I appreciate that. It was important to the Deputies who raised those two matters that I deal with them at some length.
Deputy Boyd Barrett raised a question about St. Mary's parish hall in Booterstown. Deputy Devlin has a particular interest in the matter. I cannot get involved in every case in every school in the country but I take the point and think we should be doing everything we possibly can to provide for additional ASD places. We must facilitate capacity expansion to ensure that there are enough ASD places and that schools meet the need for assemblies. I will engage with the Minister for Education again in that respect. Deputy Devlin has told me the matter is being assessed by the Department. I hope that will lead to a positive outcome.
In respect of Clonkeen, I have a general view that amenities and parks should be preserved for sporting activities. I do now know the council's position on the rezoning of such land but it is in short supply in Dublin, as I know from meeting many sporting organisations.

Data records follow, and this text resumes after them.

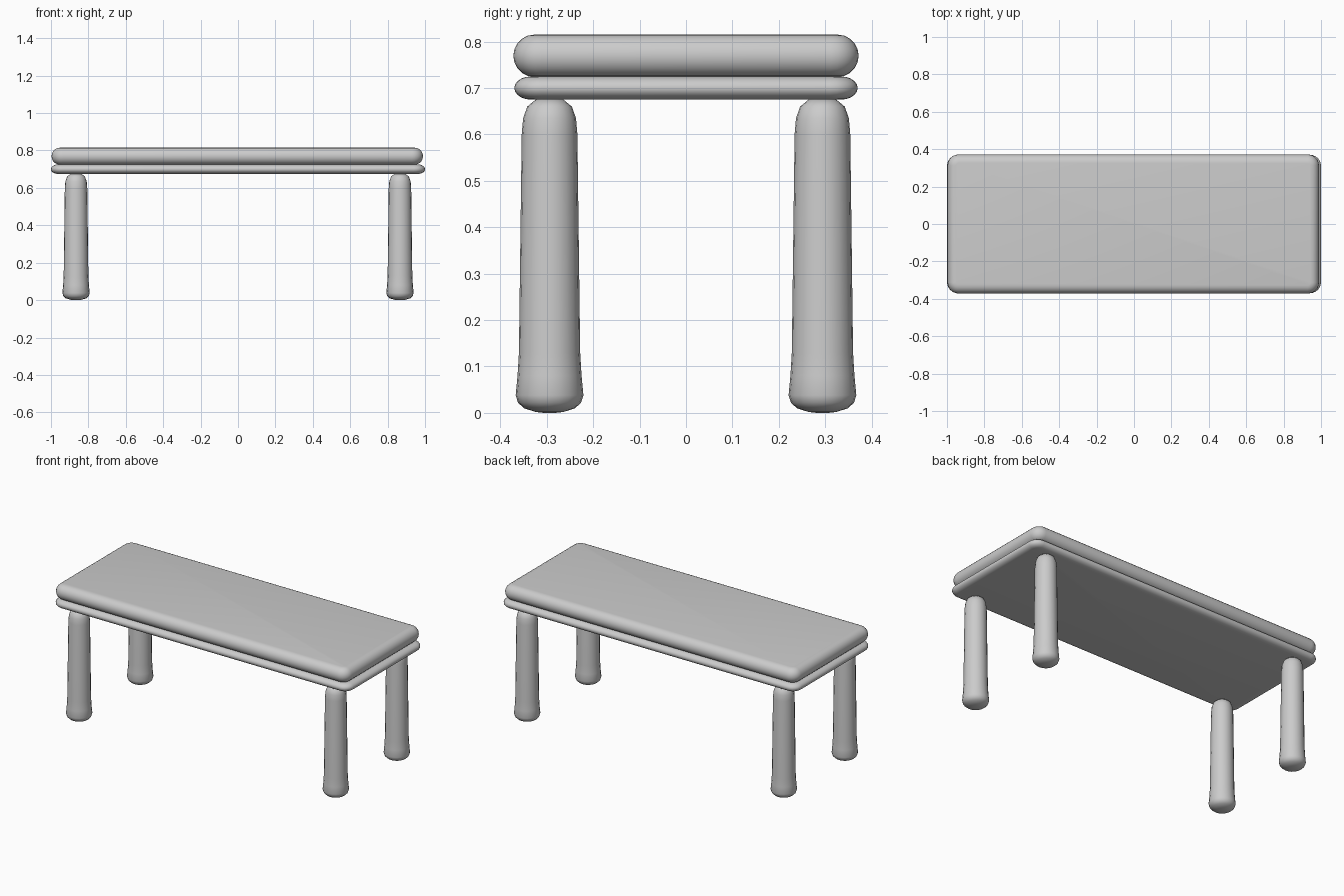
import bpy, bmesh
from math import sin, cos, pi

default = bpy.data.objects.get("Cube")
if default:
    bpy.data.objects.remove(default, do_unlink=True)

# Single plain grey for the whole bench
GREY = (0.6, 0.6, 0.6, 1.0)
grey = bpy.data.materials.new("light grey")
grey.use_nodes = True
grey.diffuse_color = GREY
grey.node_tree.nodes["Principled BSDF"].inputs["Base Color"].default_value = GREY


def loft(name, rings, location):
    """Skin a stack of closed rings, cap both ends and smooth the result."""
    bm = bmesh.new()
    loops = [[bm.verts.new(p) for p in ring] for ring in rings]
    count = len(loops[0])
    for low, high in zip(loops, loops[1:]):
        for i in range(count):
            j = (i + 1) % count
            bm.faces.new((low[i], low[j], high[j], high[i]))
    bm.faces.new(loops[0][::-1])
    bm.faces.new(loops[-1])
    mesh = bpy.data.meshes.new(name)
    bm.to_mesh(mesh)
    bm.free()
    mesh.materials.append(grey)
    obj = bpy.data.objects.new(name, mesh)
    obj.location = location
    bpy.context.collection.objects.link(obj)
    bpy.ops.object.select_all(action='DESELECT')
    obj.select_set(True)
    bpy.context.view_layer.objects.active = obj
    bpy.ops.object.shade_smooth_by_angle(angle=pi / 4)
    return obj


def rounded_rectangle(half_x, half_y, radius, inset, z, steps=6):
    points = []
    for quarter, (sx, sy) in enumerate([(1, 1), (-1, 1), (-1, -1), (1, -1)]):
        for k in range(steps + 1):
            a = (quarter + k / steps) * pi / 2
            points.append((sx * (half_x - radius) + (radius - inset) * cos(a),
                           sy * (half_y - radius) + (radius - inset) * sin(a), z))
    return points


def slab(name, half_x, half_y, bottom, top, edge, x=0):
    """Board with a rounded outline and a fully rounded, padded rim."""
    half = (top - bottom) / 2
    steps = 10
    rings = []
    for k in range(steps + 1):
        a = -pi / 2 + pi * k / steps
        rings.append(rounded_rectangle(half_x, half_y, 0.06,
                                       edge * (1 - cos(a)), half * sin(a)))
    return loft(name, rings, (x, 0, bottom + half))


# Padded seat above a thinner base board
slab("seat_cushion", 0.993, 0.372, 0.724, 0.815, 0.045, -0.004)
slab("seat_board", 1.0, 0.37, 0.675, 0.725, 0.036)

# Round legs: flared foot, slight taper, domed top, as (radius, height)
LEG = [(0.03, 0.002), (0.055, 0.01), (0.068, 0.022), (0.073, 0.038), (0.069, 0.08),
       (0.066, 0.13), (0.06, 0.6), (0.057, 0.635), (0.048, 0.66), (0.03, 0.675)]
SIDES = 20
leg_rings = [[(r * cos(2 * pi * i / SIDES), r * sin(2 * pi * i / SIDES), z)
              for i in range(SIDES)] for r, z in LEG]
leg_rings.insert(0, [(p[0] * 0.4, p[1] * 0.4, 0) for p in leg_rings[0]])
for side, sx in (("left", 1), ("right", -1)):
    for end, sy in (("front", -1), ("back", 1)):
        loft(f"{end}_{side}_leg", leg_rings, (sx * 0.866, sy * 0.294, 0))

Deputy Kelly raised a key issue. I agree that we must engage with the social media companies in respect of the appalling racist abuse online because it is unacceptable. I engaged with the companies prior to becoming Taoiseach. I salute the Dublin team the Deputy mentioned for walking off the pitch. That is the kind of initiative we require to deal with this, once and for all. What happened after the final of Euro 2020 was shocking. I do not know what it is with the online world but certain people change their personalities online. The hate and bile is shocking and must stop. I support the Irish soccer team in what they did in their game against Hungary. They were booed for it but I am proud of the Irish soccer team for taking that initiative. The Oireachtas should work together on a collective basis to make this behaviour intolerable. Threatening people, hate mail and the homophobic material online, to which the Deputy referred, are absolutely unacceptable and simply must stop.

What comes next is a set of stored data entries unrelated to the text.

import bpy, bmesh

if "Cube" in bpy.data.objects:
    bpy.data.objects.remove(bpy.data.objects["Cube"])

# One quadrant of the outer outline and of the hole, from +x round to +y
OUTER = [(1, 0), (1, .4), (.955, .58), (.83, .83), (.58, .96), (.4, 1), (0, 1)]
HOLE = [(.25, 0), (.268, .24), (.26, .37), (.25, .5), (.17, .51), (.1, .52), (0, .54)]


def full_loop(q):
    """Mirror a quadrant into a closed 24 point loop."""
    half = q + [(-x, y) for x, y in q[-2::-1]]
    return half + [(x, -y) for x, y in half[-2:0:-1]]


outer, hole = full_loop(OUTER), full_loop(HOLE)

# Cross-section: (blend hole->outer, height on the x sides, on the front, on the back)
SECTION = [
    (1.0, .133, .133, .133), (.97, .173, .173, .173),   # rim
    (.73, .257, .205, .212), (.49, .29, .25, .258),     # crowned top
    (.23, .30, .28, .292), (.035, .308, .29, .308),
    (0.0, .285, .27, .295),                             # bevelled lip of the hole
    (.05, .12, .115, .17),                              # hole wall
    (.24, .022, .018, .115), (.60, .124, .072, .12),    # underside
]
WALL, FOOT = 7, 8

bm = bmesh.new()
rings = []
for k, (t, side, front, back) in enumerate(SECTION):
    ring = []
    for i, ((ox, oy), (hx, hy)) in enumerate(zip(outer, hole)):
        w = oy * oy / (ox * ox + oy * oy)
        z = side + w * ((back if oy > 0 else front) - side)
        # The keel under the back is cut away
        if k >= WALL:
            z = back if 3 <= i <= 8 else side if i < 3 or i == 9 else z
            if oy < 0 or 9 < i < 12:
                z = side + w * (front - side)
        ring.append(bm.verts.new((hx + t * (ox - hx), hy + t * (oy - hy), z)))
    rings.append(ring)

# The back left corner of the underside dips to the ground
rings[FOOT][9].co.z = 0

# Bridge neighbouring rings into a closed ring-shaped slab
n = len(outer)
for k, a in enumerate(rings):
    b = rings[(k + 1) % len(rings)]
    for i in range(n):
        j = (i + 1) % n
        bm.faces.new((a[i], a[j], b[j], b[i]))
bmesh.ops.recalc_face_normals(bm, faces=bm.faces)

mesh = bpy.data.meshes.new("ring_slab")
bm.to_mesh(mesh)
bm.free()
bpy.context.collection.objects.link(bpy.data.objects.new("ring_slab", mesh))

Deputy Tóibín asked about historic funding of local authorities. The Minister has certain mechanisms he can use, including equalisation and so on. There is a new reform programme in respect of policing and it is changing how the Garda is operating.